[RECORDS PROVIDED — start]

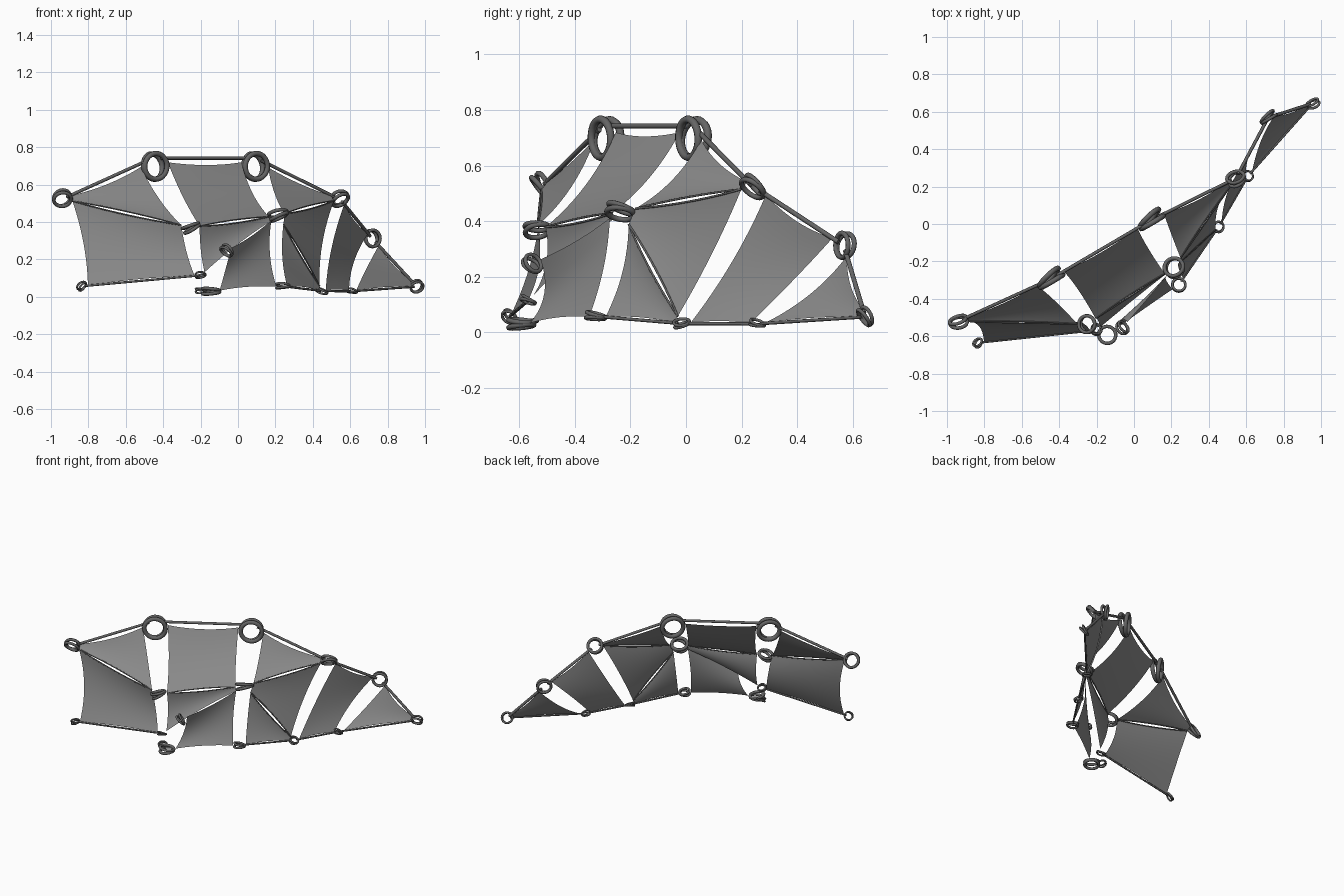
import bpy
import bmesh
from mathutils import Vector

if "Cube" in bpy.data.objects:
    bpy.data.objects.remove(bpy.data.objects["Cube"])


def material(name, grey):
    mat = bpy.data.materials.new(name)
    mat.use_nodes = True
    color = (grey, grey, grey, 1)
    mat.diffuse_color = color
    mat.node_tree.nodes["Principled BSDF"].inputs["Base Color"].default_value = color
    return mat


CLOTH = material("cloth grey", 0.25)
METAL = material("dark metal", 0.13)

# Joints: position, outer ring radius, ring axis
JOINTS = {
    "A": ((-.94, -.52, .525), .056, (.2, -.8, -.5)),
    "B": ((-.447, -.295, .697), .083, (.6, -.79, .06)),
    "C": ((.09, .02, .697), .083, (.6, -.79, .06)),
    "D": ((.545, .245, .523), .056, (-.35, .65, .68)),
    "E": ((.717, .568, .312), .053, (.6, -.78, .1)),
    "F": ((.955, .645, .055), .041, (.35, -.75, -.45)),
    "G": ((.61, .257, .03), .032, (.2, .2, .95)),
    "H": ((.452, -.015, .031), .034, (.3, -.2, .9)),
    "I": ((.24, -.325, .057), .042, (0, .15, 1)),
    "J": ((-.143, -.593, .03), .055, (0, 0, 1)),
    "K": ((-.06, -.553, .245), .042, (.6, .5, .6)),
    "L": ((.215, -.232, .436), .061, (-.3, .25, .9)),
    "M": ((-.25, -.535, .372), .054, (-.42, -.05, .9)),
    "N": ((-.2, -.567, .115), .032, (-.1, .4, .9)),
    "O": ((-.834, -.635, .057), .032, (-.6, .5, .6)),
    "P": ((-.2, -.56, .035), .032, (0, -.3, .95)),
}
POS = {k: Vector(v[0]) for k, v in JOINTS.items()}
RAD = {k: v[1] for k, v in JOINTS.items()}
# The roof poles pass over the top of the two tallest rings
LIFT = {"B": Vector((0, 0, .045)), "C": Vector((0, 0, .045))}
NO_LIFT = Vector()

ROOF = ("AB", "BC", "CD", "DE", "EF")
BASE = ("ON", "IH", "HG", "GF")


def ring(key):
    """A two-turn coil, made as a pair of stacked tori."""
    axis = Vector(JOINTS[key][2]).normalized()
    tube = RAD[key] * .17
    for i, side in enumerate((-1, 1)):
        tilted = axis + side * .15 * axis.orthogonal().normalized()
        bpy.ops.mesh.primitive_torus_add(
            location=POS[key] + axis * side * tube * .95,
            rotation=tilted.to_track_quat('Z', 'Y').to_euler(),
            major_radius=RAD[key] - tube, minor_radius=tube,
            major_segments=28, minor_segments=8)
        obj = bpy.context.object
        obj.name = f"joint_ring_{key}_{i + 1}"
        obj.data.materials.append(METAL)
        bpy.ops.object.shade_smooth()


def tube(name, points, radius):
    curve = bpy.data.curves.new(name, 'CURVE')
    curve.dimensions = '3D'
    curve.bevel_depth = radius
    curve.bevel_resolution = 2
    curve.use_fill_caps = True
    spline = curve.splines.new('POLY')
    spline.points.add(len(points) - 1)
    for sp, p in zip(spline.points, points):
        sp.co = (*p, 1)
    curve.materials.append(METAL)
    bpy.context.collection.objects.link(bpy.data.objects.new(name, curve))


def toward(a, b, amount=1):
    """Point on the rim of ring a facing joint b."""
    return POS[a] + (POS[b] - POS[a]).normalized() * RAD[a] * amount


def bowed(p, q, centre, sag, dip=NO_LIFT):
    """Edge from p to q, bowed towards the panel centre and dipping behind it."""
    along = (q - p).normalized()
    inward = centre - (p + q) / 2
    inward -= along * inward.dot(along)
    bow = inward.normalized() * sag + dip
    return lambda t: p.lerp(q, t) + bow * 4 * t * (1 - t)


def seam_sag(pair):
    if pair in ROOF or pair[::-1] in ROOF:
        return .02
    return .01


def open_sag(p, q):
    """Free ends of the row bow in more than the gaps between panels."""
    if p == q:
        return 0
    return .02 if p + q in ("AO", "KJ") else .007


def panel(keys, steps=12):
    """Cloth stretched over four corners; a repeated corner makes a triangle."""
    a, b, c, d = keys
    half = lambda k, on: LIFT.get(k, NO_LIFT) * (.5 if on else 0)
    roof = a + b in ROOF
    pa, pb = toward(a, b) + half(a, roof), toward(b, a) + half(b, roof)
    pc, pd = toward(c, d), toward(d, c)
    # In a triangle the apex leans along each of its two seams
    if a == d:
        pd = toward(a, c)
        pc = toward(c, a)
    if b == c:
        pc = toward(b, d)
        pd = toward(d, b)
    centre = (pa + pb + pc + pd) / 4
    # Open edges sag towards the back of the shelter
    back = (pc - pa).cross(pd - pb).normalized() * .025
    if back.y < 0:
        back = -back
    top = bowed(pa, pb, centre, seam_sag(a + b))
    low = bowed(pd, pc, centre, seam_sag(d + c))
    left = bowed(pa, pd, centre, open_sag(a, d), NO_LIFT if a == d else back)
    right = bowed(pb, pc, centre, open_sag(b, c), NO_LIFT if b == c else back)

    bm = bmesh.new()
    grid = []
    for j in range(steps + 1):
        v = j / steps
        row = []
        for i in range(steps + 1):
            u = i / steps
            p = (top(u) * (1 - v) + low(u) * v + left(v) * (1 - u) + right(v) * u
                 - pa.lerp(pb, u) * (1 - v) - pd.lerp(pc, u) * v)
            row.append(bm.verts.new(p))
        grid.append(row)
    for r0, r1 in zip(grid, grid[1:]):
        for i in range(steps):
            bm.faces.new((r0[i], r1[i], r1[i + 1], r0[i + 1])).smooth = True
    mesh = bpy.data.meshes.new("cloth_panel_" + keys)
    bm.to_mesh(mesh)
    bm.free()
    mesh.materials.append(CLOTH)
    bpy.context.collection.objects.link(bpy.data.objects.new(mesh.name, mesh))

    # Corded hems along the inner seams
    for pair, edge in ((a + b, top), (d + c, low)):
        poles = ROOF + BASE + ("JI", "KL", "NL")
        if pair not in poles and pair[::-1] not in poles:
            tube("hem_cord_" + pair, [edge(t / 10) for t in range(11)], .0038)


# Joint rings
for joint in JOINTS:
    ring(joint)

# Cloth panels
for corners in ("ABMA", "BCLM", "CDDL", "LDHL", "DEGH",
                "EFFG", "LHHI", "MLLN", "KLIJ", "AMNO"):
    panel(corners)

# Roof poles and thin ground poles
for names, radius, label in ((ROOF, .009, "roof_pole_"), (BASE, .006, "ground_pole_")):
    for a, b in names:
        ends = [toward(a, b, .5) + LIFT.get(a, NO_LIFT),
                toward(b, a, .5) + LIFT.get(b, NO_LIFT)]
        tube(label + a + b, ends, radius)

[RECORDS PROVIDED — finish]

WHAT TO DO
Please make an exact copy of the lines above from the line with "ring(joint)" through the line with "toward(b, a, .5)", both ends included.

ANSWER TO THE EXERCISE
    ring(joint)

# Cloth panels
for corners in ("ABMA", "BCLM", "CDDL", "LDHL", "DEGH",
                "EFFG", "LHHI", "MLLN", "KLIJ", "AMNO"):
    panel(corners)

# Roof poles and thin ground poles
for names, radius, label in ((ROOF, .009, "roof_pole_"), (BASE, .006, "ground_pole_")):
    for a, b in names:
        ends = [toward(a, b, .5) + LIFT.get(a, NO_LIFT),
                toward(b, a, .5) + LIFT.get(b, NO_LIFT)]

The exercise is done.